_Assigned task_
Print, in exact form, the lines below from the one containing "pos.setXYZ(i, p.x, p.y" through the one containing "const m = new", and omit all others.

Extracted records

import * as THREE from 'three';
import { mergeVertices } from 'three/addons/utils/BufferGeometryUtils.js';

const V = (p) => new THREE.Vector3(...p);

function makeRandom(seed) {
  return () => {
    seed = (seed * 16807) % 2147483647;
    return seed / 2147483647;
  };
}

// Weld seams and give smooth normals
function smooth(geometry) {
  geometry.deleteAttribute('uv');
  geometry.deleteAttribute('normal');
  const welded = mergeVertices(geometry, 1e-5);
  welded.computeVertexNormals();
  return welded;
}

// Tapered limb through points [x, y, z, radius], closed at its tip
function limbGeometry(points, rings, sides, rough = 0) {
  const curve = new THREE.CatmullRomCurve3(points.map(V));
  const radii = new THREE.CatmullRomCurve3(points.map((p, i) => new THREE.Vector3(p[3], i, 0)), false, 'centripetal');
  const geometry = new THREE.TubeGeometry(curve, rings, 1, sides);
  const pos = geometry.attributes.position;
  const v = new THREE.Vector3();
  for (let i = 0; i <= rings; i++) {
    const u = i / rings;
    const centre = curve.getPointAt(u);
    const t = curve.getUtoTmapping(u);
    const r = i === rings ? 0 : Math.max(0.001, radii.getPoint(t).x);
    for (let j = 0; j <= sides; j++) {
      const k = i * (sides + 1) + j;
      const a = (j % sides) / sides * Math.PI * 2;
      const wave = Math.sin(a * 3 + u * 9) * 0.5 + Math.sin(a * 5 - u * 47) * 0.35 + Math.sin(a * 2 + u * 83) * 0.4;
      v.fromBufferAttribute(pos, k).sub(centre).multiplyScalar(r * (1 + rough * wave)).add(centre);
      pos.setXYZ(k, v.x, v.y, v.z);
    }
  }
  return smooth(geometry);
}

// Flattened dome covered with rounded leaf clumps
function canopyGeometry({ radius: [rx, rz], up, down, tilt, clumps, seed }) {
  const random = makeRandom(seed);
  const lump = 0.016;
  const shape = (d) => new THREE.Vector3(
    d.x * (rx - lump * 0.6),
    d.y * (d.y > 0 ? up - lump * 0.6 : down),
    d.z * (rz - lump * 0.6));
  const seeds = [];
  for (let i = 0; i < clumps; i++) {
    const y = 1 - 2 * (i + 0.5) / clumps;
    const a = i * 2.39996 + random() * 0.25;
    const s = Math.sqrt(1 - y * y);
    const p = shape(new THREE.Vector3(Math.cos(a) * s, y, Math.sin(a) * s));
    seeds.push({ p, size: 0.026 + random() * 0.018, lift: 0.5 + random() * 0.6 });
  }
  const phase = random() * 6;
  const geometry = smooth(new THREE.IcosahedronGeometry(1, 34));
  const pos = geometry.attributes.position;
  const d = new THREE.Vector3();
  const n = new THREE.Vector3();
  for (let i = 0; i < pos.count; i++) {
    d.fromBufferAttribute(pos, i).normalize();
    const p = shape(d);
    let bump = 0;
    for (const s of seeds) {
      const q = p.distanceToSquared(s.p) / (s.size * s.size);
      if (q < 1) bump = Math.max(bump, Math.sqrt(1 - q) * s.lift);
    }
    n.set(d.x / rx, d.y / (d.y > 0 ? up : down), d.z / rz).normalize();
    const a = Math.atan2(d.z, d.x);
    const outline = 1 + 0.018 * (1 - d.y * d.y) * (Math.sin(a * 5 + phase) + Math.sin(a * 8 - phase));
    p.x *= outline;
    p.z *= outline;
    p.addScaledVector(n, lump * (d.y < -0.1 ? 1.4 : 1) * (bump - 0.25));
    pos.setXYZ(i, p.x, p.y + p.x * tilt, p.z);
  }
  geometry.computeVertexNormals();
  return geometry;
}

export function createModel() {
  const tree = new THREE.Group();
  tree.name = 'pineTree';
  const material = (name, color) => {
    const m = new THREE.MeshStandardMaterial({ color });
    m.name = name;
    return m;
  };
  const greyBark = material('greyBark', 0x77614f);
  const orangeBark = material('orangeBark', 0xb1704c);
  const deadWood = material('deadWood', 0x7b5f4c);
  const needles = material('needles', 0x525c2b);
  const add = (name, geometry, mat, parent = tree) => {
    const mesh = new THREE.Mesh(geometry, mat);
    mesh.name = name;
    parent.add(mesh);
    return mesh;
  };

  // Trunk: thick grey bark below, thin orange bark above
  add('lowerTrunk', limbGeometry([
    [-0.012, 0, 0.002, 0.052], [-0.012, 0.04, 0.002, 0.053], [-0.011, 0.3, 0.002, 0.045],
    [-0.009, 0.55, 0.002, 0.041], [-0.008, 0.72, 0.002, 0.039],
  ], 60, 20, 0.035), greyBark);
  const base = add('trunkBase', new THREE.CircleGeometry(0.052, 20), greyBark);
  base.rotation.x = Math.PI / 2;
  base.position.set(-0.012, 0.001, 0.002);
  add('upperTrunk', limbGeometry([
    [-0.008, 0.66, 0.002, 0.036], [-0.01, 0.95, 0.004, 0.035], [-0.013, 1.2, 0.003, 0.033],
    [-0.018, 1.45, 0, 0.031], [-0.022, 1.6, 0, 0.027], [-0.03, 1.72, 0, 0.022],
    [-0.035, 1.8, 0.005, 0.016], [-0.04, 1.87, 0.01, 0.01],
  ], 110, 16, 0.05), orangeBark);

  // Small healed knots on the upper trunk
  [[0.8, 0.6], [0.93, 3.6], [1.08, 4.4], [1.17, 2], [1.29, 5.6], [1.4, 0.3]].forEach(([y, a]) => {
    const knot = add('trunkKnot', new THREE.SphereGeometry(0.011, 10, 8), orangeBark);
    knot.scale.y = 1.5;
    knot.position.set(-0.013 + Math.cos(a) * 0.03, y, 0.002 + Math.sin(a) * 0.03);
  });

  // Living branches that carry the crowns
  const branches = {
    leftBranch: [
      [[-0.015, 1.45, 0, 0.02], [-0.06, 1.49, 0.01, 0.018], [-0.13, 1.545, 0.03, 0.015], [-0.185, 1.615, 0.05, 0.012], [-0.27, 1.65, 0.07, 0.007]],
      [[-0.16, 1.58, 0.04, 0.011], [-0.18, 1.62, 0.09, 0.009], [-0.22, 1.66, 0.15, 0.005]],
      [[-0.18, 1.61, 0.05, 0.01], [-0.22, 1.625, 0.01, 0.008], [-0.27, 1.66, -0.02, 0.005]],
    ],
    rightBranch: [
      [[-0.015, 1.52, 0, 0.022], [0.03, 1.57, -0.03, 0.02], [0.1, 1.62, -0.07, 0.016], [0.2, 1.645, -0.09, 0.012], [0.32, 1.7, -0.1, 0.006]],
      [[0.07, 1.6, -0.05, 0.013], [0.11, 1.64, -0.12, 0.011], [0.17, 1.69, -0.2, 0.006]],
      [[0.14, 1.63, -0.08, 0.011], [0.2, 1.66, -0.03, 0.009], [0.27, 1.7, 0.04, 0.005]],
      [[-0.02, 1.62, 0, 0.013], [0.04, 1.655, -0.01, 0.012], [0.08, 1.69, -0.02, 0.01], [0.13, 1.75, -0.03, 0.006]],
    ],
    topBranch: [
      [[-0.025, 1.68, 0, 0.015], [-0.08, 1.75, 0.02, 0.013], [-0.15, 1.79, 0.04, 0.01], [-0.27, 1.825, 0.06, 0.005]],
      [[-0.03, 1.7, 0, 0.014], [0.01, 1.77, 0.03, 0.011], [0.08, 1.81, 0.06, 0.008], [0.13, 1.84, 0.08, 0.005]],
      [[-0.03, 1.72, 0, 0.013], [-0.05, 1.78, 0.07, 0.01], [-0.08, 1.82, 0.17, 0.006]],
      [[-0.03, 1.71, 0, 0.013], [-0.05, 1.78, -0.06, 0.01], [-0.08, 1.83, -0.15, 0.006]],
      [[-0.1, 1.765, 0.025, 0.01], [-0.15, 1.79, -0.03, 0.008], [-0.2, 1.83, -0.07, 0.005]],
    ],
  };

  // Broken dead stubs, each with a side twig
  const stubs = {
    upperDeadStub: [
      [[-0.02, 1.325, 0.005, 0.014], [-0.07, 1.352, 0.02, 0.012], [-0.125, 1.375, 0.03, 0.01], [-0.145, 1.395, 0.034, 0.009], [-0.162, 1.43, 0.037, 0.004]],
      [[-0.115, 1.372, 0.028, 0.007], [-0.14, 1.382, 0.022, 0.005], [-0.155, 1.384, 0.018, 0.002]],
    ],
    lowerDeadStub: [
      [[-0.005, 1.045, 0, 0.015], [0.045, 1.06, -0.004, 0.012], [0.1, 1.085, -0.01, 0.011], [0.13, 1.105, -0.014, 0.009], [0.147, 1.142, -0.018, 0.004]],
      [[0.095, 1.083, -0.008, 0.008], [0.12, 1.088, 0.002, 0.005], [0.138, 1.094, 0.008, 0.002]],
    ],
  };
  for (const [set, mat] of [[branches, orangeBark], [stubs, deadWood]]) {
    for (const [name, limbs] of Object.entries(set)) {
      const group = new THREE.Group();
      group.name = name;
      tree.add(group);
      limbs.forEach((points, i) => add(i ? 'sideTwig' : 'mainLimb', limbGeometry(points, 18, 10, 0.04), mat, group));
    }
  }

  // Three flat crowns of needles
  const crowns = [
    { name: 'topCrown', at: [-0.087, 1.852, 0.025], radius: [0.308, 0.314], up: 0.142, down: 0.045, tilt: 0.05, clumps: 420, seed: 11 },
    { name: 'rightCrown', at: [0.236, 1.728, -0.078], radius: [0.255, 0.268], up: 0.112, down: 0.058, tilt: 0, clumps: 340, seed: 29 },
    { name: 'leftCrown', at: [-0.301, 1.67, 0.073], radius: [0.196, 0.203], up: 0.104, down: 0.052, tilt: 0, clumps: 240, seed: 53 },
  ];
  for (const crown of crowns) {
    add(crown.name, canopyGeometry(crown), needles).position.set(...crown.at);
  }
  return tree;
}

_Answer for the task_
    pos.setXYZ(i, p.x, p.y + p.x * tilt, p.z);
  }
  geometry.computeVertexNormals();
  return geometry;
}

export function createModel() {
  const tree = new THREE.Group();
  tree.name = 'pineTree';
  const material = (name, color) => {
    const m = new THREE.MeshStandardMaterial({ color });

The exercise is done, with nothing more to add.